The widespread disruption and closure of businesses caused by the Covid-19 pandemic and the subsequent national and local lockdowns since March 2020 has brought into sharp focus the question of available insurance cover for losses under business interruption (‘BI’) insurance policies and the extent of that cover.
The FCA brought a test case in summer 2020, in the public interest, which asked the High Court to consider a sample of BI policy wordings and whether policyholders that were previously denied cover under their BI policies could make claims for their losses arising from Covid-19 related disruption and closure.
The High Court subsequently found in favour of policyholders on the majority of the issues in September 2020 but also granted the parties permission to appeal aspects of the complex and lengthy judgment, with the appeal being “leapfrogged” to the Supreme Court. The Supreme Court handed down judgment on 15 January 2021. It substantially allowed the FCA’s appeal and dismissed those of the insurers.
Shortly after the judgment, the FCA announced that “many thousands of policyholders will now have their claims for coronavirus-related business interruption losses paid”. This is the news that businesses impacted by Covid-19 wanted to hear. However while the Supreme Court judgment goes some way to provide clarity, there is a still room for argument. Craig Thompson and Julien Luke from our Commercial Dispute Resolution team consider these potential stumbling blocks in this article and provide some practical guidance to businesses in assessing whether they have a potential claim or not.
Which policies are covered?
The FCA test case did not deal with all BI policies. Most policies (for the SME market) are focused on property damage and only have basic cover for BI as a consequence of property damage.

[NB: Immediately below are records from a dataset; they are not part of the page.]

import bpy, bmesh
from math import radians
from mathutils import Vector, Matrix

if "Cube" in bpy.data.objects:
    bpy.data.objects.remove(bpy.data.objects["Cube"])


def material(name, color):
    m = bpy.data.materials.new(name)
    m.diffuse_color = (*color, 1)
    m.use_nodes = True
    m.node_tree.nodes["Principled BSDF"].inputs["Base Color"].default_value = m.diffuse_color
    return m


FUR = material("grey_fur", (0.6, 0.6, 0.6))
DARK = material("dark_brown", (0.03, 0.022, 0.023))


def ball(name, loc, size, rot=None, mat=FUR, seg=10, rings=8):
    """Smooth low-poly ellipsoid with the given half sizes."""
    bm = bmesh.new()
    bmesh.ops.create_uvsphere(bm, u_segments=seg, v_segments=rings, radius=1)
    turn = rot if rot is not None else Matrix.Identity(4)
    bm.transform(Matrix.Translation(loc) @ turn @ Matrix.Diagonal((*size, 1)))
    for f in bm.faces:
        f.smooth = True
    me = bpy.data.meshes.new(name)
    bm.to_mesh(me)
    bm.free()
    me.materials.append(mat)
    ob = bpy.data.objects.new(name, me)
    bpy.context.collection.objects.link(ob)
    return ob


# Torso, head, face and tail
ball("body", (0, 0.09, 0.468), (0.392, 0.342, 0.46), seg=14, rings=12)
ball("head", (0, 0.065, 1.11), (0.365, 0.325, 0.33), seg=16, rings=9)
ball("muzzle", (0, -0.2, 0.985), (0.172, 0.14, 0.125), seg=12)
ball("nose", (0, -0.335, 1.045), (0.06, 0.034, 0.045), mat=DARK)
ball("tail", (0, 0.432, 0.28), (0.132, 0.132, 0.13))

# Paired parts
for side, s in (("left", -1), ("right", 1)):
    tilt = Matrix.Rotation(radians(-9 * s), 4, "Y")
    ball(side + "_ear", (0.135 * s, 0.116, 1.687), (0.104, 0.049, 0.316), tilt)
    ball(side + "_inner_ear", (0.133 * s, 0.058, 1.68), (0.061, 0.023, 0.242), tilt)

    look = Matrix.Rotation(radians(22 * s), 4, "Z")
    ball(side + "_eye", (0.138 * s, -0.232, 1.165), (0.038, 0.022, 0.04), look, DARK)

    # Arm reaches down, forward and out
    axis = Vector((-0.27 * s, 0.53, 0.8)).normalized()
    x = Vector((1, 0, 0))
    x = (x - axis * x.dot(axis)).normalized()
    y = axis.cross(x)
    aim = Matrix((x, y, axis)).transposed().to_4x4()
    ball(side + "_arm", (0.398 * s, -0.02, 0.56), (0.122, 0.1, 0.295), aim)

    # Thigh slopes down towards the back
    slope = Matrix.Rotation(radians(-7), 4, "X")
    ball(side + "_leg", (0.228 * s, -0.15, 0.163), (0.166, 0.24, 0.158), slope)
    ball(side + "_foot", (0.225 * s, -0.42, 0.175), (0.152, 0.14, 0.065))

However, some policies also cover BI from other causes, in particular infectious or notifiable diseases ('disease clauses') and prevention of access and public authority closures or restrictions ('prevention of access clauses'). It was these ‘non damage’ BI policies that the FCA sought clarity on, in view of complaints that insurers were taking a narrow view of whether policy wordings would provide cover in response to Covid-19.

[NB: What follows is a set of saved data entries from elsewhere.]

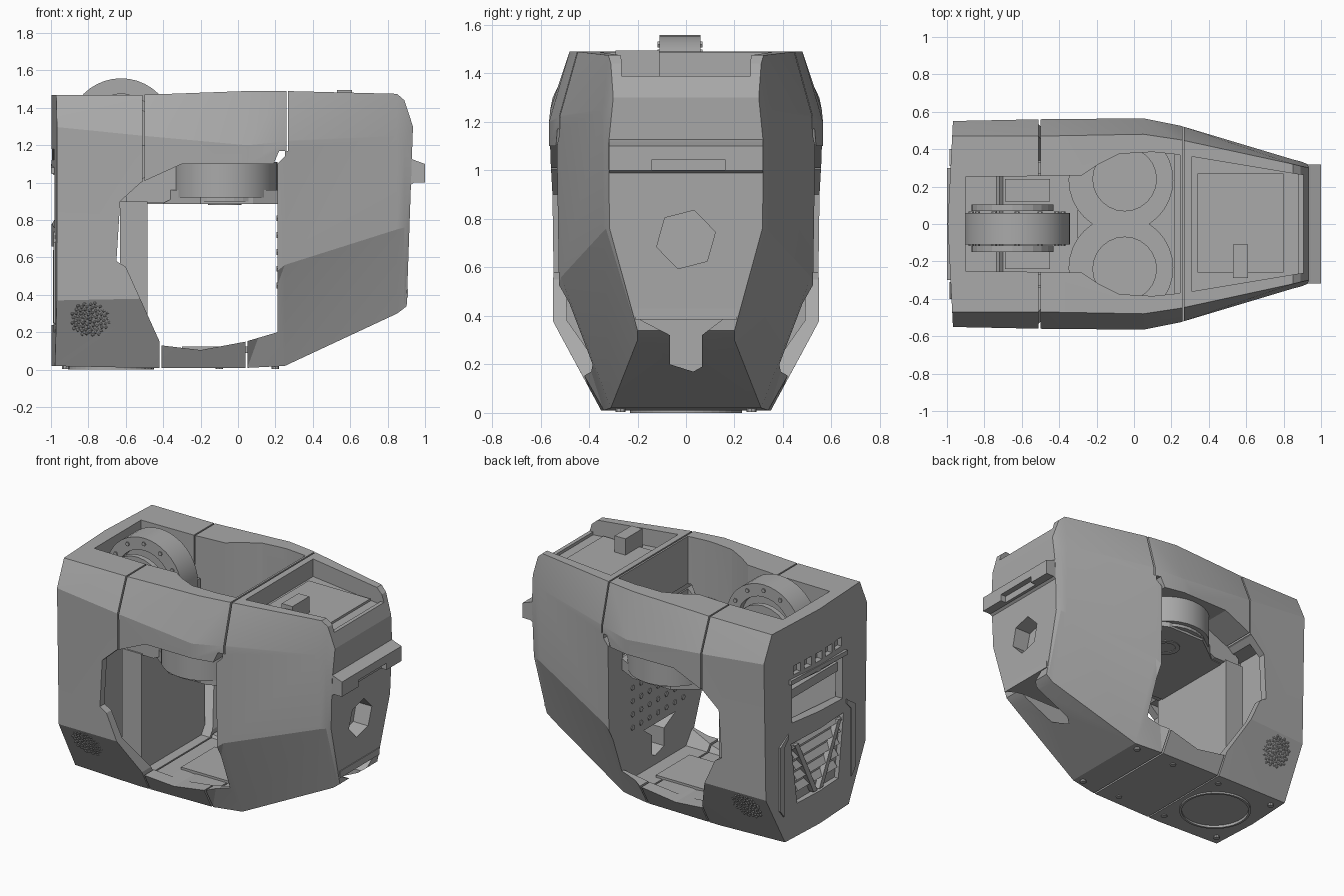
import bpy, bmesh, math
from mathutils import Vector, Matrix

old = bpy.data.objects.get("Cube")
if old:
    bpy.data.objects.remove(old, do_unlink=True)

grey = bpy.data.materials.new("shell_grey")
grey.use_nodes = True
colour = (0.40, 0.40, 0.40, 1)
grey.diffuse_color = colour
grey.node_tree.nodes["Principled BSDF"].inputs["Base Color"].default_value = colour


def finish(bm, name):
    bmesh.ops.recalc_face_normals(bm, faces=bm.faces)
    mesh = bpy.data.meshes.new(name)
    bm.to_mesh(mesh)
    bm.free()
    mesh.materials.append(grey)
    ob = bpy.data.objects.new(name, mesh)
    bpy.context.collection.objects.link(ob)
    return ob


def loft(name, rings, triangles=False):
    bm = bmesh.new()
    loops = [[bm.verts.new(p) for p in ring] for ring in rings]
    n = len(loops[0])
    for a, b in zip(loops, loops[1:]):
        for i in range(n):
            j = (i + 1) % n
            if not triangles:
                bm.faces.new((a[i], a[j], b[j], b[i]))
            elif i < n // 2:
                bm.faces.new((a[i], a[j], b[j]))
                bm.faces.new((a[i], b[j], b[i]))
            else:
                bm.faces.new((a[i], a[j], b[i]))
                bm.faces.new((a[j], b[j], b[i]))
    bm.faces.new(loops[0])
    bm.faces.new(loops[-1])
    return finish(bm, name)


def box(name, lo, hi):
    (a, b, c), (d, e, f) = lo, hi
    return loft(name, [[(x, b, c), (x, e, c), (x, e, f), (x, b, f)] for x in (a, d)])


def prism(name, pts, axis, lo, hi):
    """Extrude a 2D outline along the x, y or z axis."""
    place = {"x": lambda p, t: (t, *p), "y": lambda p, t: (p[0], t, p[1]),
             "z": lambda p, t: (*p, t)}[axis]
    return loft(name, [[place(p, t) for p in pts] for t in (lo, hi)])


def circle(cx, cy, r, n, turn=0):
    return [(cx + r * math.cos(math.tau * i / n + turn),
             cy + r * math.sin(math.tau * i / n + turn)) for i in range(n)]


def cut(ob, *cutters):
    for c in cutters:
        m = ob.modifiers.new("cut", "BOOLEAN")
        m.operation, m.solver, m.object = "DIFFERENCE", "EXACT", c
        bpy.context.view_layer.objects.active = ob
        bpy.ops.object.modifier_apply(modifier=m.name)
        bpy.data.objects.remove(c, do_unlink=True)
    return ob


def mirrored(half):
    return half + [(x, -y) for x, y in reversed(half)]


def ring(x, half, lean=0):
    """Full cross-section from half points running bottom to top."""
    return ([(x + lean * z, y, z) for y, z in half]
            + [(x + lean * z, -y, z) for y, z in reversed(half)])


# Outer shell, lofted along its length
shell = loft("torso_shell", [
    ring(-0.996, [(.34, .02), (.53, .37), (.55, 1.30), (.47, 1.47)]),
    ring(-0.50, [(.35, .01), (.55, .38), (.56, 1.25), (.47, 1.47)]),
    ring(0.05, [(.34, .01), (.56, .40), (.565, 1.2), (.48, 1.49)]),
    ring(0.25, [(.31, .02), (.515, .56), (.525, 1.22), (.45, 1.49)]),
    ring(0.85, [(.20, .30), (.34, .75), (.345, 1.25), (.32, 1.475)]),
    ring(0.89, [(.20, .33), (.33, .76), (.335, 1.2), (.31, 1.44)]),
    ring(0.89, [(.20, .34), (.315, .76), (.32, 1.1), (.30, 1.3)], .035)],
    triangles=True)

# Hollow lower chamber, side openings and top opening
chamber = loft("chamber_cutter", [
    ring(x, [(.30, .11), (.49, .38), (.50, .7), (.50, .97)]) for x in (-0.93, 0.21)])
sides = prism("side_cutter", [
    (-.52, 1.0), (-.30, 1.10), (.19, 1.10), (.22, 1.17), (.25, 1.17), (.25, 1.14),
    (.21, 1.1), (.21, .2), (.04, .15), (-.2, .105), (-.41, .13), (-.6, .55),
    (-.65, .58), (-.63, .9)], "y", -1, 1)
top = prism("top_cutter", mirrored([
    (-.9, .25), (-.28, .26), (-.19, .32), (-.08, .375), (.1, .385), (.245, .37)]),
    "z", .95, 2)
tray = prism("tray_cutter", mirrored([(.31, .36), (.88, .265)]), "z", 1.37, 2)
tray_mouth = box("tray_mouth_cutter", (.86, -.265, 1.39), (2, .265, 2))
cut(shell, chamber, sides, top, tray, tray_mouth)

# Rear face bowed out toward the middle
for s in (-1, 1):
    cut(shell, prism("bow", [(-.996, 0), (-.968, s * .55), (-.968, s), (-2, s), (-2, 0)],
                     "z", -1, 2))

# Seams between the shell panels
cut(shell, box("seam", (-.510, -1, .99), (-.500, 1, 2)),
    box("seam", (.258, -1, 1.17), (.268, 1, 2)),
    box("seam", (-.42, -1, -1), (-.41, 1, .2)),
    box("seam", (.04, -1, -1), (.052, 1, .2)))

# Nose socket and chin opening
cut(shell, prism("socket", circle(0, .715, .125, 6, .25), "x", .8, 2),
    prism("chin", [(-.065, .2), (.03, .17), (.065, .19), (.065, .32), (.15, .385),
                   (-.19, .385), (-.065, .32)], "x", .2, 2))

# Rear window, vent slots and louvre bay
cut(shell, prism("window", [(-.27, .76), (.27, .80), (.27, 1.06), (-.27, 1.04)],
                 "x", -2, -.9),
    prism("bay", [(-.28, .66), (.28, .66), (.22, .24), (-.22, .24)], "x", -2, -.955))
for i in range(5):
    y = -.22 + i * .11
    cut(shell, box("vent", (-2, y - .035, 1.12), (-.955, y + .035, 1.18)))

# Louvres and angled ribs across the bay
for i in range(5):
    z, w = .30 + i * .075, .21 + i * .012
    prism("rear_louvre", [(-.955, z), (-.985, z + .02), (-.955, z + .06)], "y", -w, w)
for s in (-1, 1):
    prism("rear_rib", [(s * .21, .64), (s * .25, .64), (s * .05, .25), (s * .01, .25)],
          "x", -.99, -.955)
    # Raised trim following each rear edge
    prism("rear_trim", [(s * .36, .2), (s * .40, .25), (s * .40, .68), (s * .31, .74),
                        (s * .31, .71), (s * .36, .66)], "x", -.987, -.965)
prism("window_frame", [(-.3, 1.08), (.3, 1.10), (.3, 1.07), (-.3, 1.05)],
      "x", -1.0, -.975)
# Sloping panel behind the rear window
prism("window_ramp", [(-.94, .74), (-.92, .72), (-.70, 1.0), (-.72, 1.02)],
      "y", -.4, .4)
# Wall closing the rear compartment
prism("rear_wall", [(-.30, .1), (.30, .1), (.495, .38), (.495, .97), (-.495, .97),
                    (-.495, .38)], "x", -.69, -.665)

# Front visor lip with a notch for the intake
lip = prism("front_lip", [(.9, 1.14), (.945, 1.12), (1.0, 1.10), (1.0, 1.0),
                          (.94, 1.0), (.9, .97)], "y", -.318, .318)
cut(lip, box("notch", (.96, -.14, .9), (2, .16, 1.045)))
box("nose_sill", (.85, -.21, .385), (.91, .21, .43))

# Tray fittings
box("tray_block", (.53, -.29, 1.36), (.61, -.11, 1.495))
box("tray_pad", (.34, -.26, 1.36), (.80, .27, 1.385))

# Inner slab, shelf and floor plate
box("inner_slab", (-.63, -.34, .09), (-.485, .34, .90))
prism("shelf", mirrored([(-.66, .28), (-.4, .30), (-.2, .45), (.08, .45), (.22, .38)]),
      "z", .885, .96)
box("floor_plate", (-.3, -.18, .09), (.1, .18, .125))
box("rear_shelf", (-.95, -.26, .94), (-.3, .26, 1.0))

# Shoulder drums with a sunk top and ringed underside
for s in (-1, 1):
    drum = prism("shoulder_drum", circle(-.07, s * .235, .28, 32), "z", .92, 1.11)
    cut(drum, prism("dish", circle(-.05, s * .24, .17, 24), "z", 1.03, 2))
    for r, z in ((.25, .90), (.17, .89), (.09, .88)):
        hoop = prism("drum_ring", circle(-.07, s * .235, r, 32), "z", z, .93)
        cut(hoop, prism("hole", circle(-.07, s * .235, r - .03, 32), "z", 0, 2))
    # Bracket from drum to rear block
    prism("drum_bracket", [(-.60, .89), (-.40, .89), (-.28, .95), (-.28, 1.11),
                           (-.32, 1.11), (-.52, 1.02), (-.60, .95)],
          "y", s * .27, s * .33)

# Upright wheel and its cheek plates
wheel = prism("top_wheel", circle(-.625, 1.275, .283, 40), "y", -.11, .06)
cut(wheel, prism("bore", circle(-.625, 1.275, .2, 32), "y", -1, 1))
prism("wheel_web", circle(-.625, 1.275, .21, 32), "y", -.06, .01)
for y in (-.15, .07):
    prism("wheel_cheek", circle(-.65, 1.22, .22, 24), "y", y, y + .035)
for y in (-.24, .12):
    box("wheel_mount", (-.69, y, .98), (-.45, y + .12, 1.2))
for p in circle(-.625, 1.275, .245, 12):
    prism("wheel_bolt", circle(*p, .014, 6), "y", -.118, .068)

# Perforated studs on the bulkhead
for i in range(7):
    for j in range(5):
        prism("bulkhead_stud", circle(-.27 + i * .09, .45 + j * .09, .018, 6),
              "x", .205, .212)

# Round studded grilles on the lower rear corners
slope = Vector((0, .19, .35)).normalized()
for s in (-1, 1):
    bm = bmesh.new()
    for i in range(70):
        r, a = .105 * math.sqrt(i / 70), i * 2.4
        p = Vector((-.79 + r * math.cos(a), .478, .27)) + slope * r * math.sin(a)
        bmesh.ops.create_icosphere(bm, subdivisions=1, radius=.011,
                                   matrix=Matrix.Translation((p.x, s * p.y, p.z)))
    finish(bm, "corner_grille")

# Circular hatch and bolts under the rear
hatch = prism("belly_hatch", circle(-.68, 0, .23, 40), "z", 0, .03)
cut(hatch, prism("hole", circle(-.68, 0, .215, 40), "z", -1, 1))
for x in (-.92, -.48, -.1, .2):
    for s in (-1, 1):
        prism("belly_bolt", circle(x, s * .27, .02, 8), "z", .004, .03)

# Soft shading on the shell panels only
bpy.ops.object.select_all(action="DESELECT")
for ob in bpy.data.objects:
    if ob.name.startswith(("torso_shell", "shoulder_drum", "top_wheel")):
        ob.select_set(True)
        bpy.context.view_layer.objects.active = ob
bpy.ops.object.shade_smooth_by_angle(angle=math.radians(14))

On appeal, the Supreme Court agreed with the FCA’s argument that disease clauses did provide cover for the effects of cases of Covid-19 occurring within the specified radius of the insured premises (but not cases in the wider area). In relation to prevention of access clauses, the Supreme Court ruled that cover may be available for partial closure of premises (as well as full closure) and for mandatory closure orders that were not legally binding. It also concluded that if claims are valid, they should not be reduced because the loss would have resulted from the pandemic in any event.
The FCA has created a policy checker to assist small businesses in assessing whether the wording in their policy is the same as, or very similar to, the sample policy wording considered by the Supreme Court. However, it is not able to determine whether a claim is valid or the amount due and businesses should seek advice.

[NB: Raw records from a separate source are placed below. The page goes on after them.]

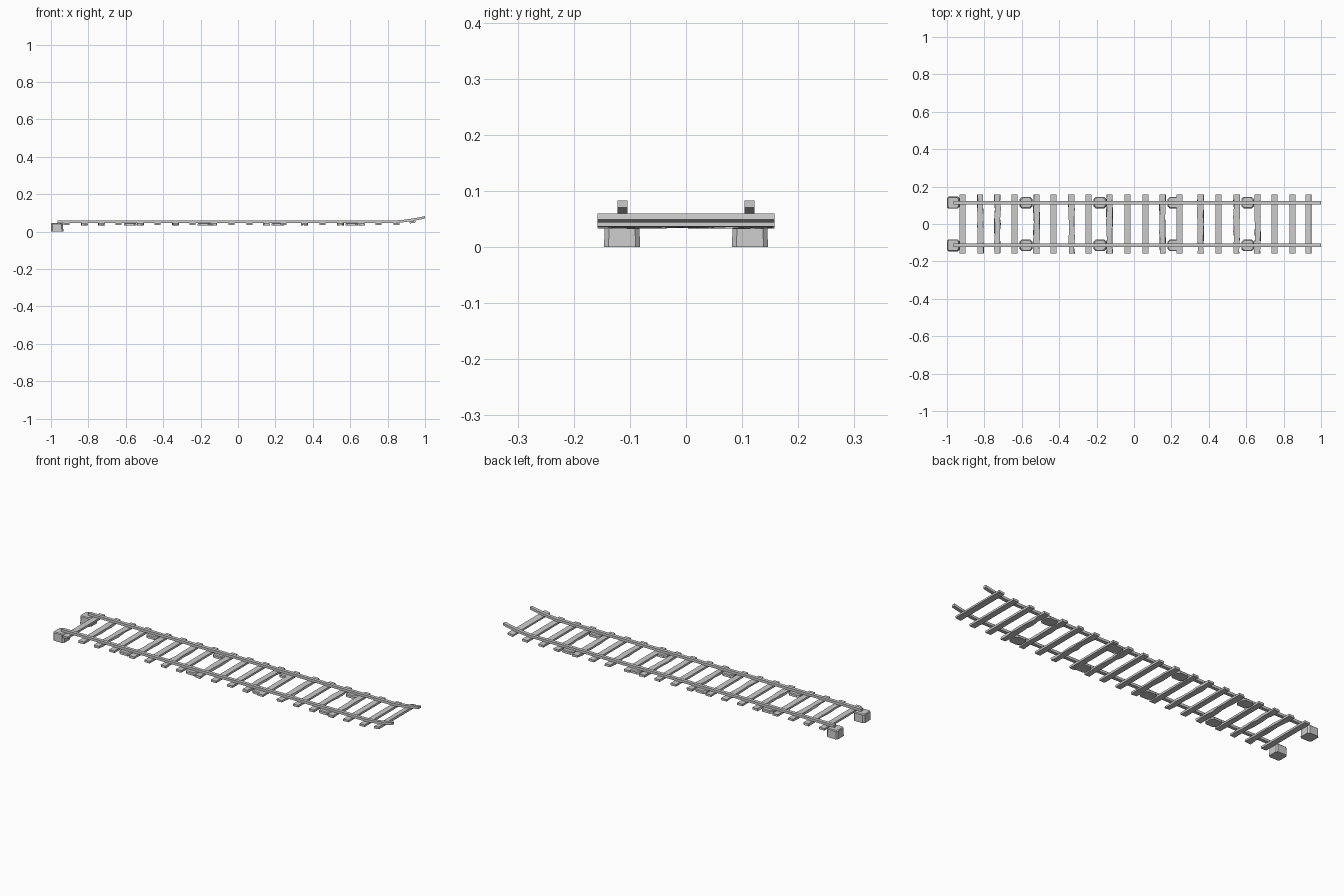
import bpy, bmesh, math, random
from mathutils import Matrix, Vector

random.seed(4)
cube = bpy.data.objects.get("Cube")
if cube:
    bpy.data.objects.remove(cube, do_unlink=True)

RAIL_Y = 0.113
RAIL_W = 0.018
RAIL_H = 0.013


def finish(name, bm, location=(0, 0, 0)):
    bmesh.ops.recalc_face_normals(bm, faces=bm.faces)
    mesh = bpy.data.meshes.new(name)
    bm.to_mesh(mesh)
    bm.free()
    obj = bpy.data.objects.new(name, mesh)
    obj.location = location
    bpy.context.collection.objects.link(obj)
    return obj


def rail_base(x):
    """Height of the underside of the rail, rising at the far end."""
    t = max(0, (x - 0.84) / 0.16)
    return 0.047 + 0.023 * t ** 1.5


def rail(name, y):
    bm = bmesh.new()
    path = [-0.965, 0.84, 0.88, 0.92, 0.96, 1.0]
    rings = []
    for x in path:
        z = rail_base(x)
        rings.append([bm.verts.new((x, y + s * RAIL_W / 2, z + h))
                      for s, h in ((-1, 0), (1, 0), (1, RAIL_H), (-1, RAIL_H))])
    for a, b in zip(rings, rings[1:]):
        for i in range(4):
            j = (i + 1) % 4
            bm.faces.new((a[i], a[j], b[j], b[i]))
    bm.faces.new(rings[0])
    bm.faces.new(rings[-1])
    return finish(name, bm)


def sleeper(name, x, worn):
    bm = bmesh.new()
    bmesh.ops.create_cube(bm, size=1)
    bmesh.ops.scale(bm, vec=(0.031, 0.316, 0.011), verts=bm.verts)
    if worn:
        # Uneven, weathered long edges
        long_edges = [e for e in bm.edges
                      if abs(e.verts[0].co.y - e.verts[1].co.y) > 0.1]
        bmesh.ops.subdivide_edges(bm, edges=long_edges, cuts=7, use_grid_fill=True)
        for v in bm.verts:
            v.co.x += random.uniform(-0.003, 0.003)
            if v.co.z < 0:
                v.co.z += random.uniform(-0.003, 0.001)
    slope = (rail_base(x + 0.01) - rail_base(x - 0.01)) / 0.02
    bmesh.ops.rotate(bm, verts=bm.verts, cent=(0, 0, 0),
                     matrix=Matrix.Rotation(-math.atan(slope), 3, "Y"))
    return finish(name, bm, (x, 0, rail_base(x) - 0.0055))


def stone(name, x, y, size, bottom, top, chamfer):
    """Tapered block with chamfered corners."""
    bm = bmesh.new()
    rings = []
    for z, taper in ((bottom, 1.0), (top - 0.004, 0.97), (top, 0.86)):
        hx, hy = size[0] / 2 * taper, size[1] / 2 * taper
        c = chamfer
        outline = [(hx, hy - c), (hx - c, hy), (c - hx, hy), (-hx, hy - c),
                   (-hx, c - hy), (c - hx, -hy), (hx - c, -hy), (hx, c - hy)]
        rings.append([bm.verts.new((px, py, z)) for px, py in outline])
    for a, b in zip(rings, rings[1:]):
        for i in range(8):
            j = (i + 1) % 8
            bm.faces.new((a[i], a[j], b[j], b[i]))
    bm.faces.new(rings[0])
    bm.faces.new(rings[-1])
    return finish(name, bm, (x, y, 0))


# Rails, end blocks and flat support stones on both sides
for side, sign in (("left", 1), ("right", -1)):
    rail("rail_" + side, sign * RAIL_Y)
    stone("end_block_" + side, -0.967, sign * 0.114, (0.066, 0.064), 0, 0.046, 0.008)
    for i in range(4):
        stone(f"support_stone_{side}_{i + 1}", -0.577 + i * 0.395, sign * 0.114,
              (0.068, 0.062), 0.032, 0.047, 0.012)

# Sleepers, some of them worn
positions = [-0.917, -0.821, -0.73, -0.639, -0.521, -0.43, -0.334, -0.243,
             -0.131, -0.035, 0.061, 0.152, 0.243, 0.356, 0.452, 0.548,
             0.66, 0.751, 0.847, 0.933]
worn_ones = {1, 2, 4, 6, 8, 11, 13, 15, 16}
for i, x in enumerate(positions):
    sleeper(f"sleeper_{i + 1}", x, i in worn_ones)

The FCA has also recently produced:
- A list of policies assessed by insurers as, in principle, capable of responding to Covid-19 as a result of the test case.While it is obviously helpful if a policy is included in this list, the outcome of a particular claim will still need to be considered on a case by case basis.Also, there may be different reasons that an insurer has omitted a policy from this list, for example, if it includes wording not considered by the test case.
- General FAQs for policyholders with business interruption insurance : this includes a link to final guidance regarding proving the presence of Covid-19 in order to be able to make a claim.If a business is not able to establish a case within any relevant radius specified in the policy, then they may not have a valid claim.In order to establish whether a case of coronavirus was present so that you can claim under your policy, you should review our guidance. If you cannot establish a case within the relevant radius specified in the policy, then you may not have a valid claim. The FCA has published final guidance regarding proving the presence of coronavirus
- Claims data gathered from all affected insurers to show the progress of their non-damage BI claims.
The FCA has asked insurers to communicate directly with policyholders who have made claims/complaints that are potentially affected by the Supreme Court judgment. If businesses are unhappy with their insurer’s response, they should seek advice on next steps.
Our Commercial Dispute Resolution team are currently busy advising clients in a number of different sectors impacted by business interruption and on a number of issues arising out of the test case. The team can help a business to consider their BI policy, assess when an insurance pay-out is triggered and ensure that any such pay-out adequately compensates that business.